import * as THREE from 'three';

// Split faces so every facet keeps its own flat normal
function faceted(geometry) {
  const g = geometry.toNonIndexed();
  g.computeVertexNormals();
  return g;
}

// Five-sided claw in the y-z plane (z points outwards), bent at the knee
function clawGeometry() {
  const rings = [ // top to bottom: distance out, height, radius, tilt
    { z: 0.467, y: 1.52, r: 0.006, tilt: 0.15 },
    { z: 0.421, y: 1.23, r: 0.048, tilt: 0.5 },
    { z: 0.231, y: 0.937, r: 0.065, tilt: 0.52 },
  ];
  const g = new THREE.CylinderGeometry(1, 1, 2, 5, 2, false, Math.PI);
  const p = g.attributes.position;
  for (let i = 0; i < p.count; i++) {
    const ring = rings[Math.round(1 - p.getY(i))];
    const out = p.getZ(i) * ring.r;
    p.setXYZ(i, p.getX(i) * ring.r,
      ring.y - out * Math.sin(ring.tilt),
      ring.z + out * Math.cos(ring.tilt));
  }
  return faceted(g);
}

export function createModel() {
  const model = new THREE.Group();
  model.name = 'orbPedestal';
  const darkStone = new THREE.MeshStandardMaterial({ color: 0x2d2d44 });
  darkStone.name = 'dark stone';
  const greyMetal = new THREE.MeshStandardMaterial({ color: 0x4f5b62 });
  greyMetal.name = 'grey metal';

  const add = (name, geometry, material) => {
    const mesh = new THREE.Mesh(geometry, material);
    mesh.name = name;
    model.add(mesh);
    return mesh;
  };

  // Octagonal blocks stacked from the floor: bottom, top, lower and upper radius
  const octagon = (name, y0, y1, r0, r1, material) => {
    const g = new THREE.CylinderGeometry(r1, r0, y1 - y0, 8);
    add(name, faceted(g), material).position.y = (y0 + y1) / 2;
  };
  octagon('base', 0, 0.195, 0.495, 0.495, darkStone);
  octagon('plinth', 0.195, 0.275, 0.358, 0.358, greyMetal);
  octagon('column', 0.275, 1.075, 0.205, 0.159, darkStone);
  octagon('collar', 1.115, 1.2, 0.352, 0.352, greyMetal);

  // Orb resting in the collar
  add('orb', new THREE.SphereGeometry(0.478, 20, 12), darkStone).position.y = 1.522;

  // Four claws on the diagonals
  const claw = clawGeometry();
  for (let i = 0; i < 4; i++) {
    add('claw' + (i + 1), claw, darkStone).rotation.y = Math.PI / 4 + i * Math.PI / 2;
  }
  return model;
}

- [Problem]: Could you restate word for word the lines above, from the one that contains "export function createModel()" through the one that contains "octagon('column', 0.275, 1.075, 0.205, 0.159, darkStone);", and no others?

- [Answer to this problem]:
export function createModel() {
  const model = new THREE.Group();
  model.name = 'orbPedestal';
  const darkStone = new THREE.MeshStandardMaterial({ color: 0x2d2d44 });
  darkStone.name = 'dark stone';
  const greyMetal = new THREE.MeshStandardMaterial({ color: 0x4f5b62 });
  greyMetal.name = 'grey metal';

  const add = (name, geometry, material) => {
    const mesh = new THREE.Mesh(geometry, material);
    mesh.name = name;
    model.add(mesh);
    return mesh;
  };

  // Octagonal blocks stacked from the floor: bottom, top, lower and upper radius
  const octagon = (name, y0, y1, r0, r1, material) => {
    const g = new THREE.CylinderGeometry(r1, r0, y1 - y0, 8);
    add(name, faceted(g), material).position.y = (y0 + y1) / 2;
  };
  octagon('base', 0, 0.195, 0.495, 0.495, darkStone);
  octagon('plinth', 0.195, 0.275, 0.358, 0.358, greyMetal);
  octagon('column', 0.275, 1.075, 0.205, 0.159, darkStone);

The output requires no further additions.